City finance and retirement officials pleaded with the council to wait to pass the bill, arguing a full financial analysis should be performed first. The city’s elected official pension plan, which is currently fully funded, paid out about $1.5 million in fiscal year 2022 to 31 retired officials and beneficiaries.

Baltimore’s retirement plan for elected officials has two tiers of benefits: one for officials who were elected before December 2016 and one for those elected after. Officials elected before 2016 receive 2.5% multiplied by their years of service and their annual salary of their highest position held.

Officials elected after 2016 receive a pension based on the same formula, but it is capped at 60% of their compensation at the time of retirement.

Currently, the mayor is paid $189,044. Both the comptroller and City Council president make $131,798. Council members are paid $73,966.

There are also built-in increases. After two years of receiving benefits, officials elected before 2016 receive an increase tied to the current compensation of the position held before they retired.

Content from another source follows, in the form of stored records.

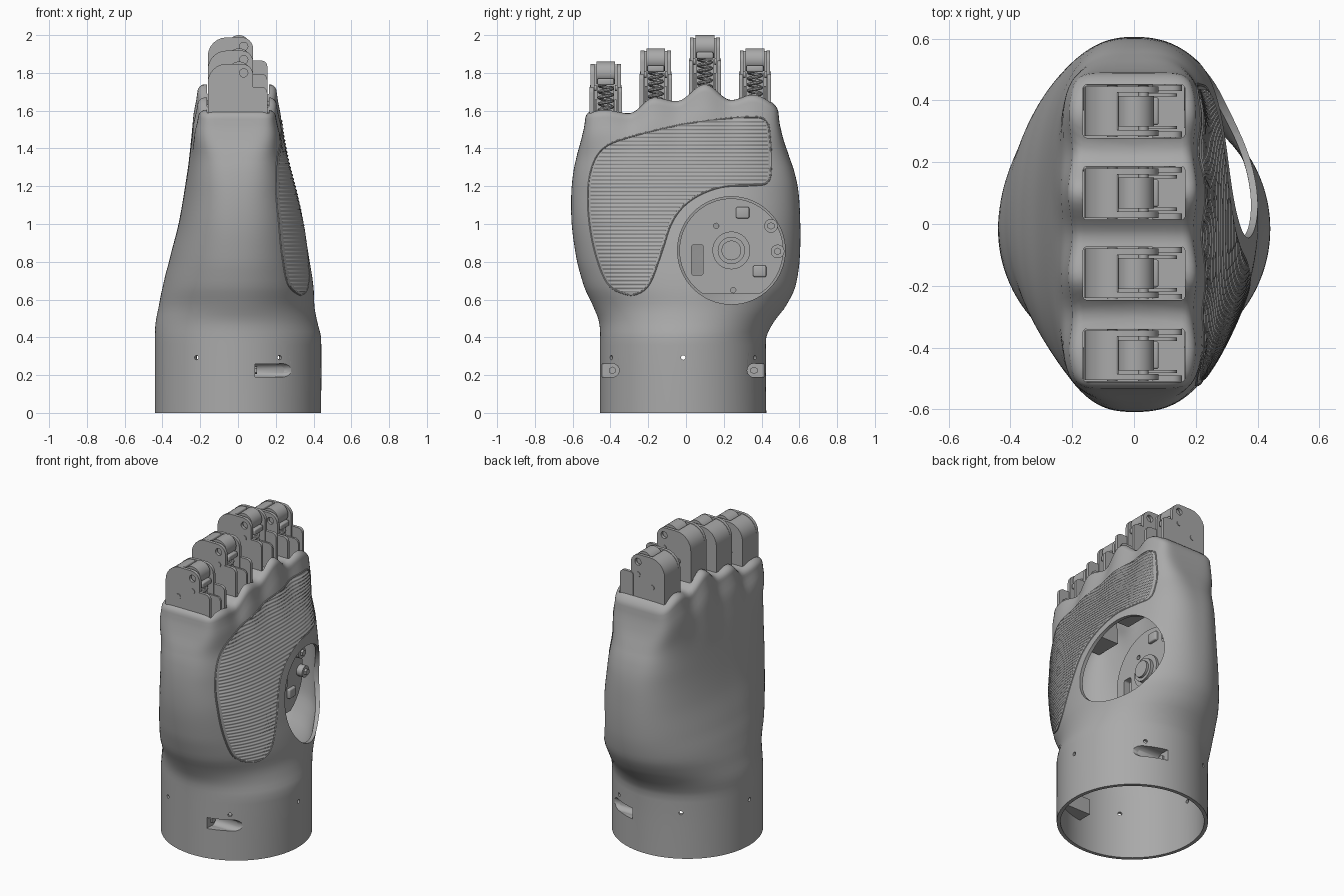
import bpy, bmesh, math
from mathutils import Matrix, Vector

cube = bpy.data.objects.get("Cube")
if cube:
    bpy.data.objects.remove(cube)


def material(name, value):
    m = bpy.data.materials.new(name)
    m.use_nodes = True
    m.diffuse_color = (value, value, value, 1)
    m.node_tree.nodes["Principled BSDF"].inputs["Base Color"].default_value = m.diffuse_color
    return m


GREY = material("plain grey", 0.4)


def finish(name, bm):
    bmesh.ops.recalc_face_normals(bm, faces=bm.faces)
    me = bpy.data.meshes.new(name)
    bm.to_mesh(me)
    bm.free()
    ob = bpy.data.objects.new(name, me)
    bpy.context.collection.objects.link(ob)
    me.materials.append(GREY)
    return ob


def box(name, x0, x1, y0, y1, z0, z1, bevel=0):
    bm = bmesh.new()
    bmesh.ops.create_cube(bm, size=1)
    for v in bm.verts:
        v.co = ((x0 + x1) / 2 + v.co.x * (x1 - x0), (y0 + y1) / 2 + v.co.y * (y1 - y0),
                (z0 + z1) / 2 + v.co.z * (z1 - z0))
    if bevel:
        bmesh.ops.bevel(bm, geom=bm.edges[:], offset=bevel, segments=3, profile=0.5, affect='EDGES')
    return finish(name, bm)


def rod(name, start, end, r, n=32):
    a, b = Vector(start), Vector(end)
    bm = bmesh.new()
    turn = (b - a).to_track_quat('Z', 'Y').to_matrix().to_4x4()
    bmesh.ops.create_cone(bm, cap_ends=True, segments=n, radius1=r, radius2=r, depth=(b - a).length,
                          matrix=Matrix.Translation((a + b) / 2) @ turn)
    return finish(name, bm)


def plate(name, x0, x1, z0, z1, y0, y1, r0, r1):
    """Upright slab in the xz plane with rounded top corners."""
    bm = bmesh.new()
    pts = [(x0, z0), (x1, z0)]
    for cx, r, first in ((x1 - r1, r1, 0), (x0 + r0, r0, 90)):
        pts += [(cx + r * math.cos(math.radians(first + a)), z1 - r + r * math.sin(math.radians(first + a)))
                for a in range(0, 91, 15)]
    face = bm.faces.new([bm.verts.new((x, y0, z)) for x, z in pts])
    moved = bmesh.ops.extrude_face_region(bm, geom=[face])["geom"]
    bmesh.ops.translate(bm, vec=(0, y1 - y0, 0), verts=[v for v in moved if isinstance(v, bmesh.types.BMVert)])
    bmesh.ops.remove_doubles(bm, verts=bm.verts, dist=0.0001)
    return finish(name, bm)


def tube(name, pts, r, closed=False):
    cu = bpy.data.curves.new(name, 'CURVE')
    cu.dimensions, cu.bevel_depth, cu.bevel_resolution = '3D', r, 2
    sp = cu.splines.new('POLY')
    sp.points.add(len(pts) - 1)
    for p, co in zip(sp.points, pts):
        p.co = (*co, 1)
    sp.use_cyclic_u = closed
    cu.materials.append(GREY)
    bpy.context.collection.objects.link(bpy.data.objects.new(name, cu))


def apply(ob, kind, **settings):
    m = ob.modifiers.new("step", kind)
    for key, value in settings.items():
        setattr(m, key, value)
    bpy.context.view_layer.objects.active = ob
    bpy.ops.object.modifier_apply(modifier=m.name)


def cut(ob, cutter, keep=False, operation='DIFFERENCE'):
    apply(ob, 'BOOLEAN', operation=operation, solver='EXACT', object=cutter)
    if not keep:
        bpy.data.objects.remove(cutter)


def catmull(p0, p1, p2, p3, t):
    return [b + 0.5 * t * (c - a + t * (2 * a - 5 * b + 4 * c - d + t * (3 * (b - c) + d - a)))
            for a, b, c, d in zip(p0, p1, p2, p3)]


# Hand shell: height, back depth, palm depth, half width, centre, squareness
SECTIONS = [(0, .44, .44, .44, -.015, 2), (.4, .44, .44, .44, -.015, 2), (.48, .436, .42, .462, .002, 2),
            (.56, .42, .405, .508, .018, 2), (.66, .4, .4, .557, .02, 2.1), (.8, .365, .38, .589, .012, 2.2),
            (1, .315, .345, .605, 0, 2.4), (1.2, .28, .3, .598, -.007, 2.7), (1.4, .252, .25, .558, -.018, 3.6),
            (1.55, .235, .225, .525, -.022, 6), (1.65, .215, .205, .512, -.022, 8)]
KNUCKLES = [(-.6, 1.59), (-.43, 1.605), (-.3, 1.585), (-.17, 1.67), (-.05, 1.65), (.1, 1.74),
            (.24, 1.655), (.35, 1.685), (.55, 1.61)]
LIP, BEND, SPAN = 0.04, 1.3, 0.35


def section(z):
    i = max(j for j, s in enumerate(SECTIONS[:-1]) if s[0] <= max(z, 0))
    p = [SECTIONS[min(max(i + d, 0), len(SECTIONS) - 1)] for d in (-1, 0, 1, 2)]
    t = min((z - p[1][0]) / (p[2][0] - p[1][0]), 1)
    return catmull(p[0], p[1], p[2], p[3], t)[1:]


def knuckle(y):
    y = min(max(y, -.6), .549)
    for (a, za), (b, zb) in zip(KNUCKLES, KNUCKLES[1:]):
        if a <= y <= b:
            return za + (zb - za) * (1 - math.cos(math.pi * (y - a) / (b - a))) / 2


def pinch(y, s):
    valley = .5 + .5 * math.cos(math.tau * (y + .03) / .264) if abs(y + .03) < .396 else 0
    return 1 - .06 * max(s, 0) ** 2 * valley


def palm_x(y, z):
    s = (z - BEND) / (knuckle(y) - LIP - BEND)
    back, palm, b, cy, n = section(BEND + s * SPAN if s > 0 else z)
    return palm * max(0, 1 - abs((y - cy) / b) ** n) ** (1 / n) * pinch(y, s)


def ring(bm, z, inset=0, rise=0, flat=1):
    back, palm, b, cy, n = section(z)
    s, verts, count = (z - BEND) / SPAN, [], 144
    for i in range(count):
        c, d = math.cos(math.tau * i / count), math.sin(math.tau * i / count)
        k = (abs(c) ** n + abs(d) ** n) ** (-1 / n)
        y = cy + (b - inset) * k * d
        x = ((palm if c > 0 else back) - inset) * k * c * flat * pinch(y, s)
        h = z if s <= 0 else BEND + s * (knuckle(y) - LIP - BEND) + rise
        verts.append(bm.verts.new((x, y, h)))
    return verts


bm = bmesh.new()
heights = [0, .2, .36] + [.4 + .03 * i for i in range(31)] + [BEND + SPAN * i / 10 for i in range(1, 11)]
rings = [ring(bm, z) for z in heights]
for a in (18, 36, 54, 72, 90):
    q = math.radians(a)
    rings.append(ring(bm, heights[-1], LIP * (1 - math.cos(q)), LIP * math.sin(q)))
for i, flat in enumerate((.7, .35, 0)):
    rings.append(ring(bm, heights[-1], LIP + .01 * (i + 1), LIP, flat))
for lo, hi in zip(rings, rings[1:]):
    for i in range(len(lo)):
        j = (i + 1) % len(lo)
        bm.faces.new((lo[i], lo[j], hi[j], hi[i]))
bmesh.ops.remove_doubles(bm, verts=bm.verts, dist=0.0003)
shell = finish("hand_shell", bm)
apply(shell, 'SOLIDIFY', thickness=0.022, offset=-1)

# Thumb opening, screw holes and wrist pockets
TY, TZ = .24, .86
cut(shell, rod("thumb_cutter", (.06, TY, TZ), (.7, TY, TZ), .285, 64))
for i in range(6):
    a = math.tau * i / 6
    c, s = math.cos(a), math.sin(a)
    cut(shell, rod("hole_cutter", (.3 * c, .3 * s - .015, .293), (.6 * c, .6 * s - .015, .293), .012, 16))
for side in (-1, 1):
    y = -.015 + side * .375
    boss = box("wrist_boss", .05, .29, *sorted((y - side * .05, y + side * .06)), .175, .275)
    cut(boss, rod("round_cutter", (0, -.015, 0), (0, -.015, 1), .43, 96), operation='INTERSECT')
    outer = sorted((y, y + side * .2))
    for cutter in (rod("pocket_cutter", (.09, y, .225), (.6, y, .225), .036),
                   box("pocket_cutter", .09, .6, *outer, .19, .26)):
        cut(boss, cutter, keep=True)
        cut(shell, cutter)
    rod("wrist_screw", (.07, y, .225), (.1, y, .225), .02, 6)


# Fingers: clevis, dorsal block, barrel, link plates and spring
def finger(y, top):
    cut(shell, box("slot_cutter", -.165, .165, y - .086, y + .086, top - .42, top + .2, .012))
    box("finger_socket", -.163, .163, y - .085, y + .085, top - .46, top - .36)
    plate("finger_back", -.16, -.05, top - .4, top - .015, y - .062, y + .062, .1, .01)
    box("finger_core", -.06, -.01, y - .045, y + .045, top - .4, top - .13)
    rod("finger_barrel", (.005, y - .05, top - .06), (.005, y + .05, top - .06), .06)
    box("spring_seat", -.05, .08, y - .045, y + .045, top - .125, top - .09, .008)
    for side in (-1, 1):
        cheek = plate("finger_cheek", -.16, .08, top - .4, top - .012, *sorted((y + side * .06, y + side * .08)),
                      .1, .06)
        cut(cheek, rod("notch_cutter", (.03, y - .1, top - .06), (.03, y + .1, top - .06), .022, 20))
        plate("link_plate", .06, .155, top - .4, top - .135, *sorted((y + side * .066, y + side * .085)),
              .02, .03)
        plate("inner_link", .02, .14, top - .4, top - .2, *sorted((y + side * .047, y + side * .058)), .03, .03)
        for x, drop in ((-.07, .2), (.03, .14)):
            rod("finger_pin", (x, y + side * .05, top - drop), (x, y + side * .084, top - drop), .017, 16)
    turns, steps = 5, 12
    tube("finger_spring", [(.035 + .034 * math.cos(math.tau * i / steps), y + .034 * math.sin(math.tau * i / steps),
                            top - .28 + .16 * i / (turns * steps)) for i in range(turns * steps + 1)], .009)


for y, top in ((-.425, 1.86), (-.16, 1.93), (.1, 2), (.365, 1.93)):
    finger(y, top)

# Thumb mount set deep inside the opening
mount = rod("thumb_mount", (.06, TY, TZ), (.1, TY, TZ), .275, 64)
cut(mount, box("flat_cutter", 0, .3, -.1, .6, .5, .63))
cut(mount, box("window_cutter", 0, .3, .03, .09, .73, .89, .01))
for r, x in ((.1, .115), (.072, .135), (.052, .15)):
    rod("thumb_hub", (.06, TY, TZ), (x, TY, TZ), r, 40)
for y, z in ((.45, .99), (.485, .855)):
    rod("mount_screw_collar", (.06, y, z), (.14, y, z), .036, 24)
    rod("mount_screw", (.06, y, z), (.155, y, z), .02, 6)
for y, z in ((.16, .99), (.25, .65)):
    cut(mount, rod("pin_cutter", (0, y, z), (.3, y, z), .014, 16))
for y, z in ((.3, 1.06), (.39, .75)):
    box("mount_lug", .08, .12, y - .035, y + .035, z - .03, z + .03, .008)
for z in (.78, 1.0):
    rod("mount_strut", (-.28, .2, z), (.07, .2, z), .03, 16)

# Corrugated palm grip with a rim
OUTLINE = [(-.32, .63), (-.42, .69), (-.49, .88), (-.52, 1.1), (-.505, 1.28), (-.44, 1.4), (-.3, 1.46), (0, 1.53),
           (.3, 1.565), (.42, 1.55), (.445, 1.45), (.45, 1.3), (.43, 1.22), (.34, 1.205), (.18, 1.195),
           (.03, 1.13), (-.07, 1.02), (-.13, .85), (-.19, .69), (-.25, .635)]
count = len(OUTLINE)
edge = [catmull(*(OUTLINE[(i + d) % count] for d in (-1, 0, 1, 2)), t / 6) for i in range(count) for t in range(6)]
tube("grip_rim", [(palm_x(y, z) - .001, y, z) for y, z in edge], .005, True)

bm = bmesh.new()
columns, pitch, loops = 28, .0205, []
for row in range(45 * 8):
    z = .64 + row * pitch / 8
    hits = [a[0] + (b[0] - a[0]) * (z - a[1]) / (b[1] - a[1])
            for a, b in zip(edge, edge[1:] + edge[:1]) if (a[1] <= z) != (b[1] <= z)]
    if len(hits) < 2 or max(hits) - min(hits) < .06:
        continue
    lo, hi = min(hits) + .014, max(hits) - .014
    d = .004 + .0027 * math.sin(math.tau * (row + .5) / 8)
    ys = [lo + (hi - lo) * i / columns for i in range(columns + 1)]
    loops.append([bm.verts.new((palm_x(y, z) + d, y, z)) for y in ys])
for lower, upper in zip(loops, loops[1:]):
    for i in range(columns):
        bm.faces.new((lower[i], lower[i + 1], upper[i + 1], upper[i]))
finish("grip_ribs", bm)

# Turn tubes into meshes and shade smoothly with sharp edges kept
for ob in bpy.data.objects:
    ob.select_set(ob.type in {'MESH', 'CURVE'})
bpy.context.view_layer.objects.active = shell
bpy.ops.object.convert(target='MESH')
bpy.ops.object.shade_smooth_by_angle(angle=math.radians(40))
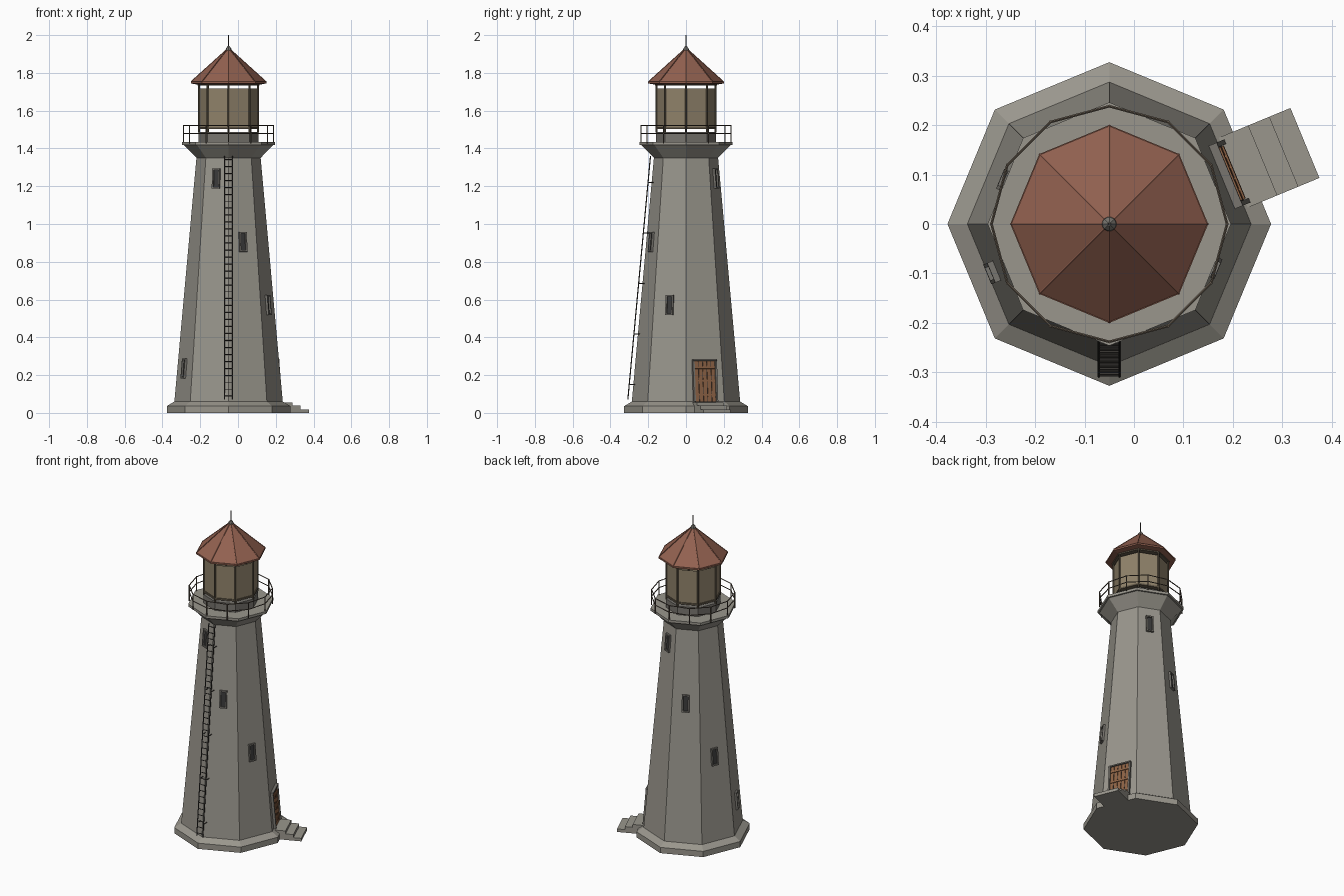
import bpy, bmesh
from math import sin, cos, pi, radians
from mathutils import Matrix, Vector

if "Cube" in bpy.data.objects:
    bpy.data.objects.remove(bpy.data.objects["Cube"])

CX = -0.05                      # tower axis
AP = cos(pi / 8)                # octagon apothem ratio
SLOPE = (0.287 - 0.17) / 1.29   # tower batter


def material(name, rgb):
    m = bpy.data.materials.new(name)
    m.diffuse_color = (*rgb, 1)
    m.use_nodes = True
    m.node_tree.nodes["Principled BSDF"].inputs["Base Color"].default_value = m.diffuse_color
    return m


STONE = material("stone", (0.32, 0.305, 0.265))
ROOF = material("roof_red", (0.29, 0.12, 0.08))
GLASS = material("glass_tan", (0.28, 0.225, 0.145))
FRAME = material("frame_bronze", (0.13, 0.105, 0.07))
IRON = material("dark_iron", (0.06, 0.055, 0.05))
RAIL = material("rail_bronze", (0.12, 0.095, 0.07))
WOOD = material("door_wood", (0.27, 0.125, 0.06))
PANE = material("dark_pane", (0.04, 0.04, 0.04))
TRIM = material("stone_trim", (0.19, 0.18, 0.16))


def finish(name, bm, mat=None):
    bmesh.ops.recalc_face_normals(bm, faces=bm.faces)
    me = bpy.data.meshes.new(name)
    bm.to_mesh(me)
    bm.free()
    ob = bpy.data.objects.new(name, me)
    bpy.context.collection.objects.link(ob)
    if mat:
        me.materials.append(mat)
    return ob


def polar(r, a, z):
    return Vector((CX + r * cos(a), r * sin(a), z))


def lathe(name, profile, mat=STONE, n=8, caps=True):
    """Faceted turned solid from (radius, z) pairs."""
    bm = bmesh.new()
    rings = [[bm.verts.new(polar(r, 2 * pi * i / n, z)) for i in range(n)] for r, z in profile]
    for lo, hi in zip(rings, rings[1:]):
        for i in range(n):
            j = (i + 1) % n
            bm.faces.new((lo[i], lo[j], hi[j], hi[i]))
    if caps:
        bm.faces.new(rings[0][::-1])
        bm.faces.new(rings[-1])
    return finish(name, bm, mat)


def bars(name, segs, r, mat, sides=6):
    bm = bmesh.new()
    for p, q in segs:
        d = q - p
        m = Matrix.Translation((p + q) / 2) @ d.to_track_quat('Z', 'Y').to_matrix().to_4x4()
        bmesh.ops.create_cone(bm, cap_ends=True, segments=sides, radius1=r, radius2=r,
                              depth=d.length, matrix=m)
    return finish(name, bm, mat)


def boxes(name, m, items, mat=STONE):
    """Boxes given as (centre, size) in the local frame m."""
    bm = bmesh.new()
    for c, s in items:
        bmesh.ops.create_cube(bm, size=1, matrix=m @ Matrix.Translation(c) @ Matrix.Diagonal((*s, 1)))
    return finish(name, bm, mat)


def wall_frame(a, z):
    """Local frame on a sloping wall: x along the wall, y up it, z outward."""
    t = Vector((-sin(a), cos(a), 0))
    up = Vector((-cos(a) * SLOPE * AP, -sin(a) * SLOPE * AP, 1)).normalized()
    m = Matrix((t, up, t.cross(up))).transposed().to_4x4()
    return Matrix.Translation(polar((0.287 - SLOPE * (z - 0.06)) * AP, a, z)) @ m


def surround(w, h, b, d):
    """Two jambs, a lintel and a sill."""
    return [((s * (w - b) / 2, 0, 0), (b, h, d)) for s in (-1, 1)] + \
           [((0, (h - b) / 2, 0), (w, b, d)), ((0, -(h - b) / 2, 0), (w, b, d))]


# Masonry
lathe("plinth", [(0.327, 0), (0.327, 0.036), (0.287, 0.06)])
lathe("tower", [(0.287, 0.058), (0.17, 1.35)])
lathe("gallery", [(0.17, 1.35), (0.236, 1.418), (0.246, 1.418), (0.246, 1.434)])

# Windows, two spirals on opposite sides
for k, (deg, z) in enumerate([(-157.5, 0.235), (-22.5, 0.57), (-67.5, 0.905), (-112.5, 1.24),
                              (157.5, 0.57), (112.5, 0.905), (67.5, 1.24)]):
    m = wall_frame(radians(deg), z)
    boxes(f"window_frame_{k}", m, surround(0.043, 0.106, 0.008, 0.024), TRIM)
    boxes(f"window_pane_{k}", m, [((0, 0, 0), (0.03, 0.092, 0.006))], PANE)

# Door with planks and battens
m = wall_frame(radians(22.5), 0.17)
boxes("door_frame", m, [((s * 0.064, 0, 0), (0.01, 0.222, 0.03)) for s in (-1, 1)]
      + [((0, 0.109, 0), (0.138, 0.008, 0.034))], TRIM)
boxes("door_backing", m, [((0, -0.004, 0), (0.12, 0.218, 0.008))], PANE)
boxes("door_planks", m, [((-0.048 + 0.024 * i, -0.003, 0.003), (0.02, 0.216, 0.01)) for i in range(5)], WOOD)
boxes("door_battens", m, [((0, y, 0.008), (0.116, 0.014, 0.008)) for y in (-0.075, 0, 0.07)], WOOD)

# Entrance steps
sm = Matrix.Translation((CX, 0, 0)) @ Matrix.Rotation(radians(22.5), 4, 'Z')
for i, (out, h) in enumerate([(0.336, 0.056), (0.382, 0.038), (0.428, 0.019)]):
    inner = 0.27 if i == 0 else out - 0.046
    boxes(f"step_{i}", sm, [(((inner + out) / 2, 0, h / 2), (out - inner, 0.153, h))])

# Ladder up the front edge
lo, hi = Vector((CX, -0.308, 0.07)), Vector((CX, -0.188, 1.36))
side = Vector((0.021, 0, 0))
bars("ladder_rails", [(lo + side, hi + side), (lo - side, hi - side)], 0.003, IRON)
rungs = [lo.lerp(hi, (i + 0.5) / 35) for i in range(35)]
bars("ladder_rungs", [(p - side, p + side) for p in rungs], 0.0025, IRON)
stays = [lo.lerp(hi, (z - 0.07) / 1.29) for z in (0.15, 0.418, 0.685, 0.953, 1.22)]
bars("ladder_brackets", [(p + s, p + s + Vector((0, 0.032, 0))) for p in stays for s in (side, -side)],
     0.0025, IRON)

# Gallery railing, twelve posts
ring = [2 * pi * i / 12 for i in range(13)]
bars("railing_posts", [(polar(0.238, a, 1.425), polar(0.238, a, 1.524)) for a in ring[:12]], 0.0035, RAIL)
bars("railing_hoops", [(polar(0.238, a, z), polar(0.238, b, z))
                       for z in (1.48, 1.522) for a, b in zip(ring, ring[1:])], 0.003, RAIL)

# Lantern room
lathe("lantern_base", [(0.158, 1.43), (0.158, 1.488)], TRIM)
lathe("lantern_sill", [(0.155, 1.503), (0.161, 1.503), (0.161, 1.513), (0.155, 1.513)], FRAME)
lathe("lantern_glass", [(0.155, 1.505), (0.155, 1.718)], GLASS, caps=False)
bars("lantern_mullions", [(polar(0.156, i * pi / 4, 1.485), polar(0.156, i * pi / 4, 1.745))
                          for i in range(8)], 0.0055, FRAME, 8)
lathe("lantern_cornice", [(0.163, 1.732), (0.168, 1.745)], FRAME)

# Roof, ridges and finial
lathe("roof_eave", [(0.165, 1.738), (0.2, 1.744), (0.2, 1.754)], ROOF)
lathe("roof", [(0.2, 1.752), (0.012, 1.922)], ROOF)
bars("roof_ridges", [(polar(0.199, i * pi / 4, 1.753), polar(0.012, i * pi / 4, 1.922))
                     for i in range(8)], 0.0025, ROOF)
lathe("finial_cap", [(0.016, 1.915), (0.014, 1.93), (0.004, 1.942)], TRIM)
bars("finial_spike", [(polar(0, 0, 1.93), polar(0, 0, 2.0))], 0.003, IRON)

An official who retired as the city’s mayor, for example, would receive an increase at the same rate as the current mayor.

Officials elected after 2016 are capped at a 1.5% increase until age 65 and 2% thereafter, but they have to wait only one year for the increases to begin.